Parisian sapeurs-pompiers, by contrast, as if by some outrageous process of admittedly no less fetishistic typecasting, are mostly lithe, elegant, sinuous, and beautiful. They are the concorde to the Airbus A380 so loudly proferred by the portly swains of the N.Y.F.D. The blond ones are the epitome of all things youthfully blond: with not an ounce of excess fat or muscle, finely chiseled features, and a perfect tan—from the same firm, I suspect, that did the Kritios Boy. And setting aside the demands of their vocation, the darker, olive-skinned, almost imperceptibly stockier ones (Marseille? Corsica? Heaven?) smolder out of some erogenous zone of hotness against which I challenge any reasonable person other than your average straight man to erect and sustain an effective psychic barrier.
During the later stages of the grand bal—not a single drunk, tart, or slapper to be seen or heard; please pay close attention, bibulous, messy old England!—I watched the apparently endless supply of sapeurs-pompiers pausing for quiet, sociable Gauloises on the street; chatting with colleagues; dallying with pretty girls; flirting with exceedingly attractive much older women; tossing excitable fire-engine-mad toddlers on their shoulders, and greeting with much friendliness the proprietors of local shops, and, incidentally, displaying with complete nonchalance the red piping that runs up the outside leg of their navy-blue dress uniforms, apparently professing to be wholly unaware that in this respect they trace slender lines of immoderate appeal, the scarlet satin-lined kepi held in the crook of the elbow, just comme ça, the épaulettes drawing attention to compact, but perfectly wrought shoulders.
In my feverish state, I seriously contemplated setting fire to my room just for the pure bliss of being rescued by one or all of them—although though my handy Zeiss binoculars I see that the majority wear a gold band on the ring finger of their left hand. Merde!

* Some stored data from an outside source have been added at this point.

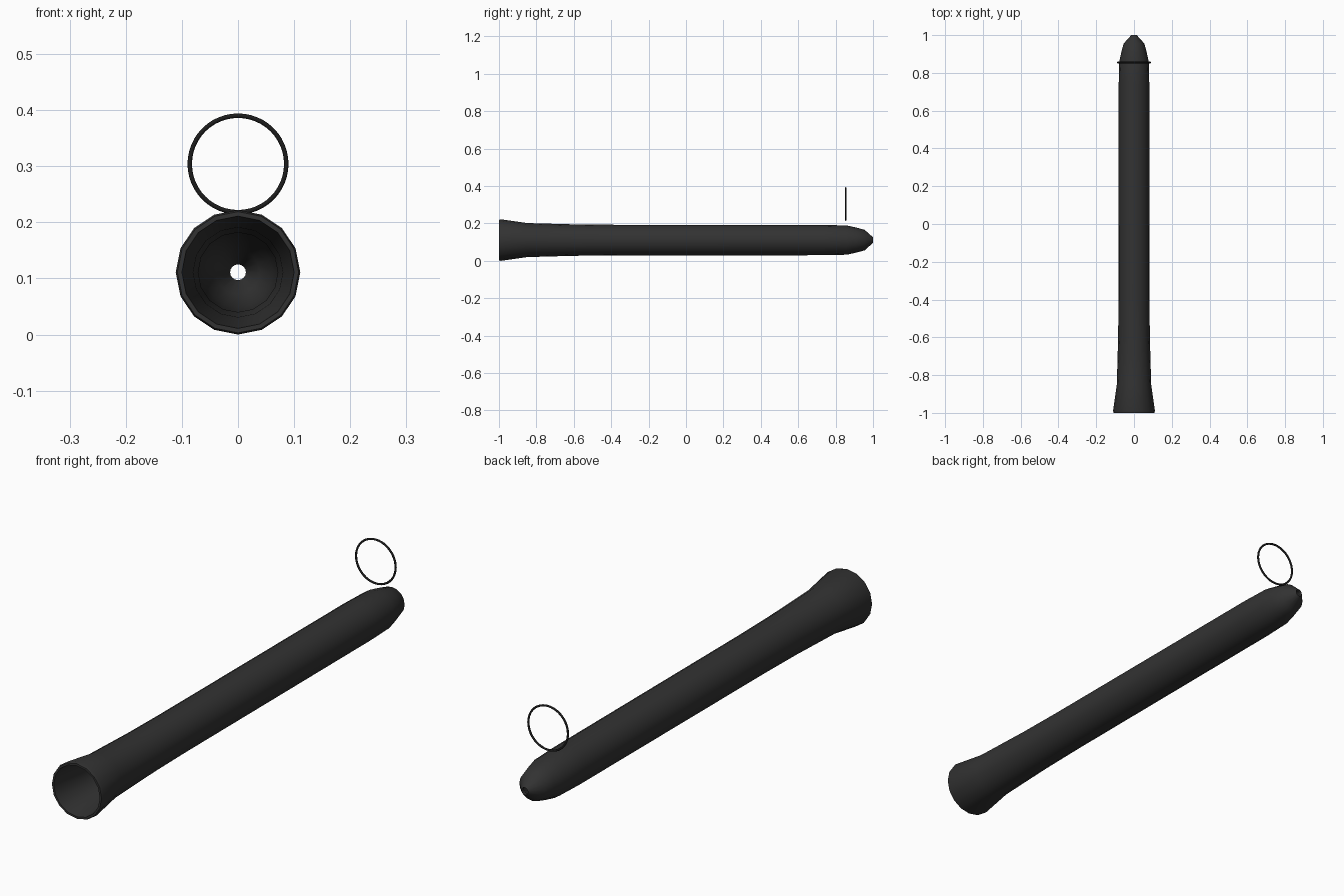
import bpy, math
from mathutils import Matrix, Vector

cube = bpy.data.objects.get("Cube")
if cube:
    bpy.data.objects.remove(cube)


def make_material(name, value):
    mat = bpy.data.materials.new(name)
    mat.use_nodes = True
    color = (value, value, value, 1)
    mat.diffuse_color = color
    bsdf = mat.node_tree.nodes["Principled BSDF"]
    bsdf.inputs["Base Color"].default_value = color
    bsdf.inputs["Roughness"].default_value = 0.6
    return mat


def lathe(name, profile, sides, center, mat, sharp_angle):
    """Turn a closed (radius, y) profile about the y direction."""
    n = len(profile)
    verts, faces = [], []
    for i in range(sides):
        a = math.tau * i / sides
        for r, y in profile:
            verts.append(Vector((r * math.cos(a), y, r * math.sin(a))) + center)
        j = (i + 1) % sides
        for k in range(n):
            m = (k + 1) % n
            faces.append((i * n + k, j * n + k, j * n + m, i * n + m))
    mesh = bpy.data.meshes.new(name)
    mesh.from_pydata(verts, [], faces)
    mesh.materials.append(mat)
    obj = bpy.data.objects.new(name, mesh)
    bpy.context.collection.objects.link(obj)
    bpy.ops.object.select_all(action="DESELECT")
    obj.select_set(True)
    bpy.context.view_layer.objects.active = obj
    bpy.ops.object.shade_smooth_by_angle(angle=math.radians(sharp_angle))
    return obj


body_black = make_material("charcoal black", 0.032)
ring_black = make_material("ring black", 0.012)

# Hollow flared tube: inner wall from tip to mouth, then outer wall back to tip
inner = [(0.014, 0.985), (0.039, 0.95), (0.062, 0.85), (0.068, 0.74),
         (0.071, -0.6), (0.08, -0.85), (0.1, -1.0)]
outer = [(0.108, -1.0), (0.111, -0.99), (0.091, -0.85), (0.084, -0.6),
         (0.082, -0.4), (0.081, 0.74), (0.078, 0.86), (0.067, 0.91),
         (0.055, 0.955), (0.02, 0.994), (0.014, 1.0)]
lathe("flared_tube", outer[::-1] + inner[::-1], 16,
      Vector((0, 0, 0.111)), body_black, 50)

# Thin hanging ring above the narrow end
section = [(0.086 + 0.004 * math.cos(t), 0.855 + 0.004 * math.sin(t))
           for t in (math.tau * k / 8 for k in range(8))]
lathe("hanging_ring", section[::-1], 48, Vector((0, 0, 0.304)), ring_black, 60)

At my advanced age these stunning foot-soldiers of the sapeurs-pompiers in the Marais are thankfully (I suppose) out of reach, but when, out on the street, in the early morning of the quatorze, I came face to face with the person who could only be their commandant, supervising the brisk clean-up operation—a man in his late forties or early fifties, salt-and-peppery, but as swarthy, slim, fit, and now as devastatingly handsome as he was obviously once beautiful when he started out maybe twenty-five years ago—it was as much as I could do to prevent my jaw from dropping.
Moreover, I recognized him. Early the previous evening he and his wife were enjoying a glass of rosé with our friendly concierge in the modest hotel lobby.
With luck into every life come occasional moments of pure joy, but when, in the warm early sun over Paris last Tuesday morning, between issuing snappy orders to his compagnie of busy, stalwart sapeurs-pompiers, that beautiful leader of men looked up, and, smiling the faint smile of “mine host,” nodded affably, shook my hand, and addressed me with unselfconscious good cheer («Bonjour, monsieur»), I confess I nearly fainted.
Who said anything about Parisians being rude?